February 23, 2009 / Issue No. 1-09
 
Email our Editor
Home Page
. Search back issues
. Forward to a Friend
. Subscribe/Unsubscribe
Printer Friendly
Convention
AGC's 90th Annual Convention/Constructor Expo is Just Around the Corner - Are You Ready?
Goverment Contracting
Pres. Obama Lifts Ban on Government-Mandated Project Labor Agreements
Pres. Obama Issues First Labor Executive Orders
DOL Reduces Information Required on Davis-Bacon Certified Payroll Records
E-Verify Mandate for Federal Contractors Delayed Again
Immigration
Employers Must Continue Using Old Form I-9 for Now
Collective Bargaining
Newly Negotiated Union Wage and Fringe Benefits Up 4.6%
EEO
ADA Amendments Now in Effect
New Act Amends Federal Regulations and Increases Possibility of Pay Discrimination Claims
Other HR
Revised FMLA Regulations Now in Effect
Cutting Costs to Avoid Lay-offs
Employer Adjustments Required by Economic Stimulus Package

  Cutting Costs to Avoid Lay-offs
There is no doubt that the economy is affecting the construction industry across the board. From highway infrastructure to building, construction companies across the country are feeling the pinch of the recession, so much so that many are seriously considering cut-backs and layoffs.

Caterpillar, Inc., the world's leading maker of heavy equipment used in construction, recently announced job cuts that will ultimately terminate nearly 20,000 positions.  Depending on each company’s financial situation, layoffs for some are inevitable, but for many companies there are several ways that employers can cut costs to put off or avoid lay-offs.

Voluntary Incentive Programs

Some employees look forward to the possibility of participating in voluntary incentive programs, such as early retirement plans.  Such plans should be made available to all eligible employees or a select group that meets certain criteria.  It’s important to ensure that participation is voluntary.  If employees feel coerced to accept an incentive package, your exposure to age discrimination claims may increase.

Voluntary Reduction in Hours

Many employees desire the opportunity to work less than full time.  Whether they have family responsibilities, a part-time business, or just a desire to enjoy more free time, many employees would welcome an opportunity to reduce the number of hours they work in a week but often feel as though it is not welcomed by the employer.
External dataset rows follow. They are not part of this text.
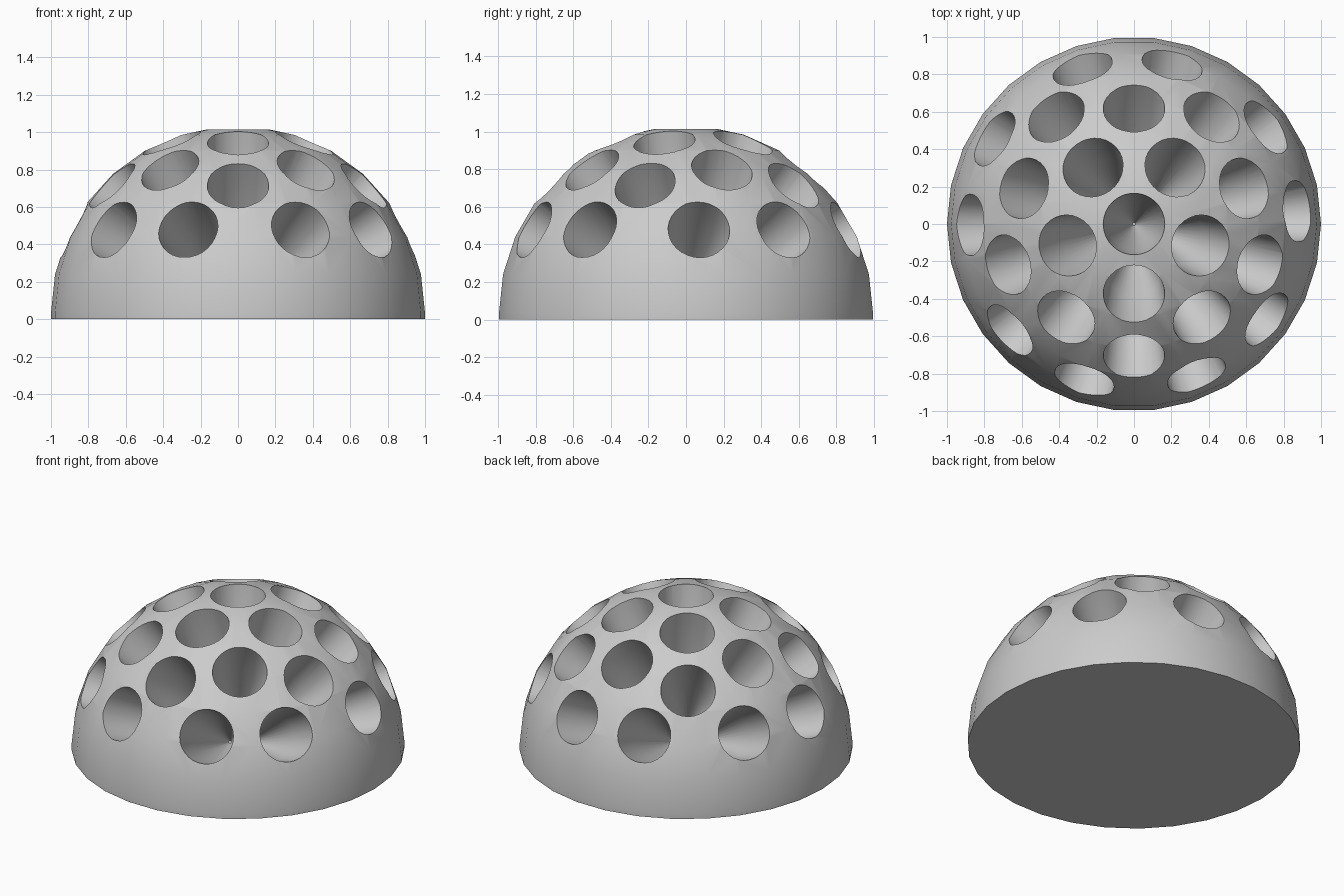
import bpy
import bmesh
from math import radians, sin, cos, pi, tau
from mathutils import Matrix

SIDES = 30
CENTRE_Z = 0.033      # height of the dome's centre above the flat base

cube = bpy.data.objects.get("Cube")
if cube:
    bpy.data.objects.remove(cube, do_unlink=True)

grey = bpy.data.materials.new("plain_grey")
grey.use_nodes = True
grey.diffuse_color = (0.6, 0.6, 0.6, 1)
grey.node_tree.nodes["Principled BSDF"].inputs["Base Color"].default_value = (0.6, 0.6, 0.6, 1)


def lathe(bm, profile, matrix):
    """Closed solid of revolution from (radius, height) points, bottom to top."""
    rings = [[bm.verts.new(matrix @ Matrix.Rotation(tau * i / SIDES, 4, 'Z').to_3x3().to_4x4()
                           .copy() @ Matrix.Translation((r, 0, h)).translation)
              for i in range(SIDES)] for r, h in profile]
    for low, high in zip(rings, rings[1:]):
        for i in range(SIDES):
            j = (i + 1) % SIDES
            bm.faces.new((low[i], low[j], high[j], high[i]))
    bm.faces.new(rings[0][::-1])
    bm.faces.new(rings[-1])


def make_object(name, bm):
    mesh = bpy.data.meshes.new(name)
    bm.to_mesh(mesh)
    bm.free()
    mesh.materials.append(grey)
    obj = bpy.data.objects.new(name, mesh)
    bpy.context.collection.objects.link(obj)
    return obj


# Dome: faceted half ball with a short straight foot
bm = bmesh.new()
step = tau / SIDES
dome_profile = [(0.9995, -CENTRE_Z)] + [(cos(k * step), sin(k * step)) for k in range(8)]
lathe(bm, dome_profile, Matrix.Translation((0, 0, CENTRE_Z)))
dome = make_object("dome_holder", bm)

# Hole directions as (polar angle, azimuth): each ring repeats five times
directions = [(0, 0)]
for k in range(5):
    turn = 72 * k
    directions += [(22.3, 270 + turn), (46, 270 + turn), (39, 90 + turn),
                   (63, 76.5 + turn), (63, 108.3 + turn)]

# Hole cutters: slightly tapered bore ending in a long pointed tip
hole_profile = [(0.008, 0.25), (0.136, 0.715), (0.165, 0.985), (0.177, 1.1)]
bm = bmesh.new()
for polar, azimuth in directions:
    lathe(bm, hole_profile, Matrix.Translation((0, 0, CENTRE_Z))
          @ Matrix.Rotation(radians(azimuth), 4, 'Z')
          @ Matrix.Rotation(radians(polar), 4, 'Y'))
cutter = make_object("hole_cutters", bm)
cutter.hide_render = True

cut = dome.modifiers.new("holes", 'BOOLEAN')
cut.operation = 'DIFFERENCE'
cut.solver = 'EXACT'
cut.use_self = True
cut.object = cutter

bpy.ops.object.select_all(action='DESELECT')
dome.select_set(True)
bpy.context.view_layer.objects.active = dome
bpy.ops.object.modifier_apply(modifier=cut.name)
bpy.data.objects.remove(cutter, do_unlink=True)
bpy.ops.object.shade_smooth_by_angle(angle=radians(30))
Salary Reductions

Although not a popular option for employees, across-the-board salary reductions offer a way to lower company expenses while retaining your staff.  Surprisingly, many employees are willing to accept a reduction in salary to see that their jobs and the jobs of their colleagues are spared.

Telecommuting

Since money may not be available for raises or bonuses, consider offering employees the opportunity to work from home.  Allowing staff to telecommute will send a signal that you value them as a part of your staff, even though you may not be able to reward them financially at this time.  Furthermore, studies show that telecommuting improves staff productivity, helps to retain valued employees, reduces absenteeism, and may allow employers to reduce overhead expenses by decreasing the amount of office space and in-house equipment required.

Job-Sharing

Consider creating job-share opportunities for your employees.  Job-sharing is when two people share the same job within a company, but they work different parts of the week.  This concept can be implemented for both exempt and non-exempt employees throughout any organization and depending on your company’s policy, job-sharing employees may not require certain benefits.

Temporary Staffing Agencies

Unlike temporary workers who may work directly with your company, temporary employees from staffing agencies are employees of the staffing agency. By working with temporary staffing agencies, employers may avoid certain administrative, training and statutory employment expenses, such as workers’ compensation insurance, unemployment insurance, some taxes and other fringe benefits. As with independent contractors or temporary workers that exist on your company’s payroll, it’s equally important not to treat them as regular employees of your company.  Doing so may create a co-employment situation if a litigation matter surfaces down the road.

Other Suggestions

Employers may also consider temporarily eliminating some paid holidays, social functions and costly perks such as free coffee, to help lower costs during tough times.  When business picks back up, these things can easily be re-introduced to the staff, but be sure to review union contracts and speak with a labor law attorney licensed to practice in your state before making any major changes.

Conclusion

Try to do what is necessary to make employees feel involved while maintaining their trust and commitment during tough times.  You can accomplish this by asking employees to contribute ideas and suggestions on ways to lower costs that will serve the needs of the company, while also helping to save their jobs and meet their own personal needs.  Employees are more likely to react positively to change when they are involved in the decision-making process.   Furthermore, communicate early and often with them, and if you’re unable to share certain information, try to explain why.  Most employees will appreciate your honesty and accessibility and when business picks up, you want to make sure that your most valuable employees are still onboard and ready to move the company forward. [ return to top ]